**WORK INSTRUCTIONS**. Report every line of the records below that includes the string "return".

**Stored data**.
**********

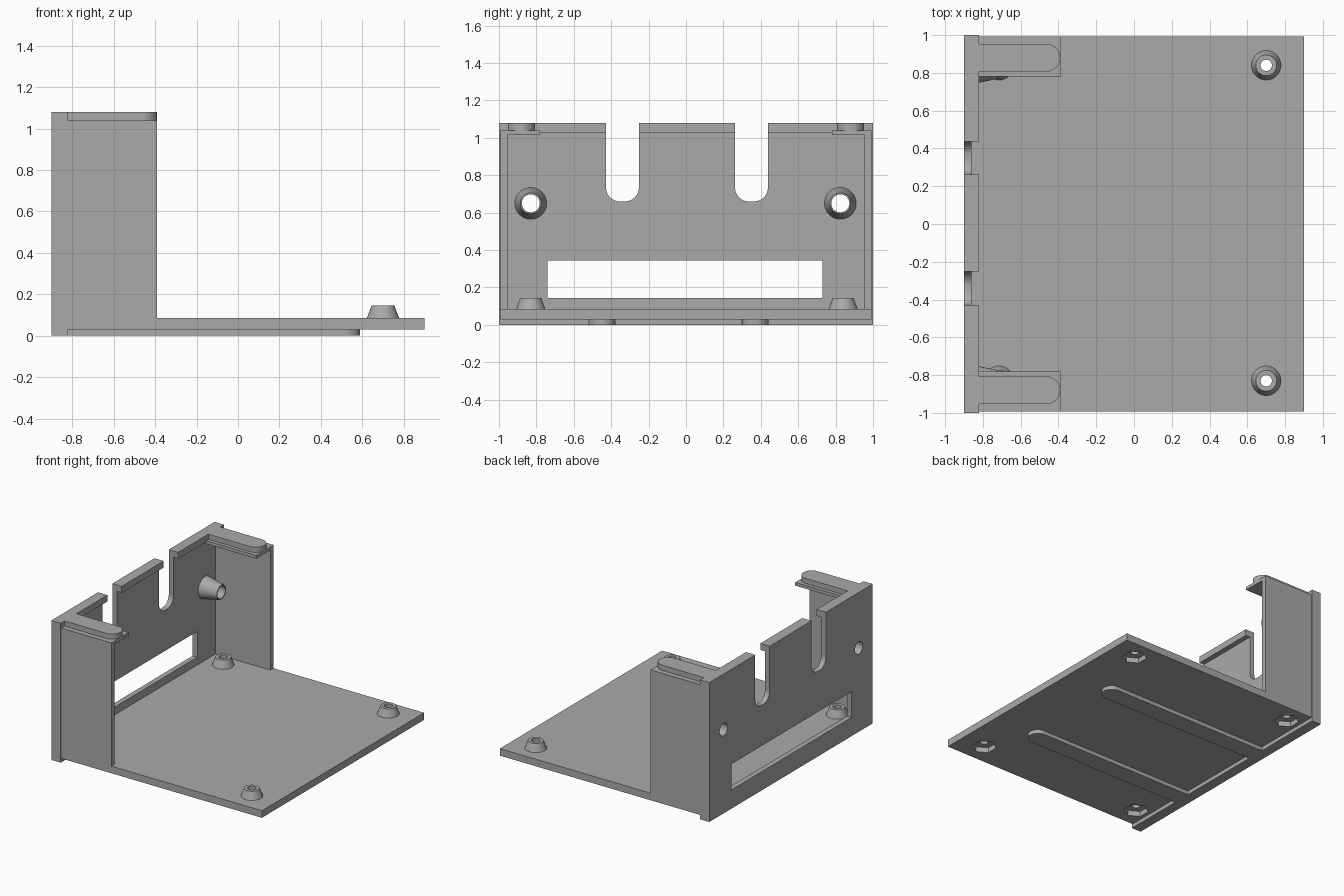
import bpy, bmesh, math
from mathutils import Matrix, Vector

if "Cube" in bpy.data.objects:
    bpy.data.objects.remove(bpy.data.objects["Cube"], do_unlink=True)

grey = bpy.data.materials.new("plain grey")
grey.use_nodes = True
grey.diffuse_color = (0.4, 0.4, 0.4, 1)
grey.node_tree.nodes["Principled BSDF"].inputs["Base Color"].default_value = (0.4, 0.4, 0.4, 1)


def finish(name, bm):
    bmesh.ops.recalc_face_normals(bm, faces=bm.faces)
    mesh = bpy.data.meshes.new(name)
    bm.to_mesh(mesh)
    bm.free()
    mesh.materials.append(grey)
    ob = bpy.data.objects.new(name, mesh)
    bpy.context.collection.objects.link(ob)
    return ob


def prism(name, outline, depth, place):
    """Extrude a 2D outline; place maps (u, v, w) to a world position."""
    bm = bmesh.new()
    face = bm.faces.new([bm.verts.new(place(u, v, depth[0])) for u, v in outline])
    new = bmesh.ops.extrude_face_region(bm, geom=[face])["geom"]
    shift = Vector(place(0, 0, depth[1])) - Vector(place(0, 0, depth[0]))
    bmesh.ops.translate(bm, vec=shift, verts=[v for v in new if isinstance(v, bmesh.types.BMVert)])
    return finish(name, bm)


def flat(u, v, w):      # outline in plan, extruded upwards
    return (u, v, w)


def facing_x(u, v, w):  # outline in y-z, extruded along x
    return (w, u, v)


def along_y(u, v, w):   # outline in x-z, extruded along y
    return (u, w, v)


def box(name, x, y, z):
    corners = [(x[0], y[0]), (x[1], y[0]), (x[1], y[1]), (x[0], y[1])]
    return prism(name, corners, z, flat)


def arc(cx, cy, r, start, end, steps=12):
    angles = [math.radians(start + (end - start) * i / steps) for i in range(steps + 1)]
    return [(cx + r * math.cos(a), cy + r * math.sin(a)) for a in angles]


def disc(cx, cy, r, sides, turn=0):
    return arc(cx, cy, r, turn, turn + 360, sides)[:-1]


def tongue(name, x0, x1, y, half, z):
    """Flat strip with a rounded front end."""
    outline = [(x0, y - half)] + arc(x1 - half, y, half, -90, 90, 16) + [(x0, y + half)]
    return prism(name, outline, z, flat)


def hollow_cone(name, base, tip, hole, height, matrix, sides=48):
    bm = bmesh.new()
    pts = [(hole, 0), (base, 0), (tip, height), (hole, height)]
    rings = []
    for r, z in pts:
        rings.append([bm.verts.new((x, y, z)) for x, y in disc(0, 0, r, sides)])
    for k in range(4):
        a, b = rings[k], rings[(k + 1) % 4]
        for i in range(sides):
            j = (i + 1) % sides
            bm.faces.new((a[i], a[j], b[j], b[i]))
    bm.transform(matrix)
    ob = finish(name, bm)
    smooth(ob)
    return ob


def smooth(ob):
    bpy.ops.object.select_all(action="DESELECT")
    ob.select_set(True)
    bpy.context.view_layer.objects.active = ob
    bpy.ops.object.shade_smooth_by_angle(angle=math.radians(30))


def cut(ob, cutters):
    bpy.context.view_layer.objects.active = ob
    for c in cutters:
        c.hide_render = True
        mod = ob.modifiers.new("cut", "BOOLEAN")
        mod.operation, mod.solver, mod.object = "DIFFERENCE", "EXACT", c
        bpy.ops.object.modifier_apply(modifier=mod.name)
        bpy.data.objects.remove(c, do_unlink=True)


BACK, INNER, LIP, FRONT, ARM = -0.9, -0.86, -0.82, 0.9, -0.39
SIDE, UNDER, DECK, TOP = 0.993, 0.03, 0.085, 1.08

# Floor with nut pockets and screw holes under the four studs
floor = box("floor", (INNER, FRONT), (-SIDE, SIDE), (UNDER, DECK))
cutters = []
for x in (-0.715, 0.7):
    for y in (-0.83, 0.84):
        cutters.append(prism("pocket", disc(x, y, 0.088, 6, 30), (0, 0.07), flat))
        cutters.append(prism("hole", disc(x, y, 0.03, 48), (0, 0.2), flat))
        hollow_cone("floor_stud", 0.078, 0.055, 0.03, 0.06, Matrix.Translation((x, y, DECK)))
cut(floor, cutters)

# Back wall with top and bottom lips, cable notches, window and screw holes
profile = [(BACK, 0), (LIP, 0), (LIP, UNDER), (INNER, UNDER),
           (INNER, 1.03), (LIP, 1.03), (LIP, TOP), (BACK, TOP)]
wall = prism("back_wall", profile, (-1, 1), along_y)
cutters = [prism("window", [(-0.74, 0.145), (0.73, 0.145), (0.73, 0.345), (-0.74, 0.345)],
                 (-1, -0.7), facing_x)]
for y in (-0.34, 0.35):
    h, r, low = 0.088, 0.075, 0.66
    notch = (arc(y - h + r, low + r, r, 180, 270) + arc(y + h - r, low + r, r, 270, 360)
             + [(y + h, 1.2), (y - h, 1.2)])
    cutters.append(prism("notch", notch, (-1, -0.7), facing_x))
for y in (-0.83, 0.825):
    cutters.append(prism("hole", disc(y, 0.65, 0.048, 48), (-1, -0.7), facing_x))
    turn = Matrix.Translation((INNER, y, 0.65)) @ Matrix.Rotation(math.pi / 2, 4, "Y")
    hollow_cone("wall_boss", 0.085, 0.056, 0.048, 0.14, turn)
cut(wall, cutters)

# Side walls, corner posts, top ledges and tongues, mirrored across y
for name, s in (("left", 1), ("right", -1)):
    def span(a, b):
        return tuple(sorted((s * a, s * b)))
    box(name + "_side_wall", (INNER, ARM), span(0.955, SIDE), (DECK, 1.04))
    box(name + "_corner_post", (INNER, LIP), span(0.955, 1), (UNDER, 1.03))
    box(name + "_top_ledge", (INNER, ARM), span(0.78, 0.955), (1.015, 1.04))
    tongue(name + "_top_tongue", LIP, ARM, s * 0.88, 0.073, (1.04, TOP))

# Slide rails under the floor
for y in (-0.45, 0.37):
    tongue("under_rail", LIP, 0.59, y, 0.072, (0, UNDER))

**********

**EXERCISE RESPONSE**.
    return ob
    return finish(name, bm)
    return (u, v, w)
    return (w, u, v)
    return (u, w, v)
    return prism(name, corners, z, flat)
    return [(cx + r * math.cos(a), cy + r * math.sin(a)) for a in angles]
    return arc(cx, cy, r, turn, turn + 360, sides)[:-1]
    return prism(name, outline, z, flat)
    return ob
        return tuple(sorted((s * a, s * b)))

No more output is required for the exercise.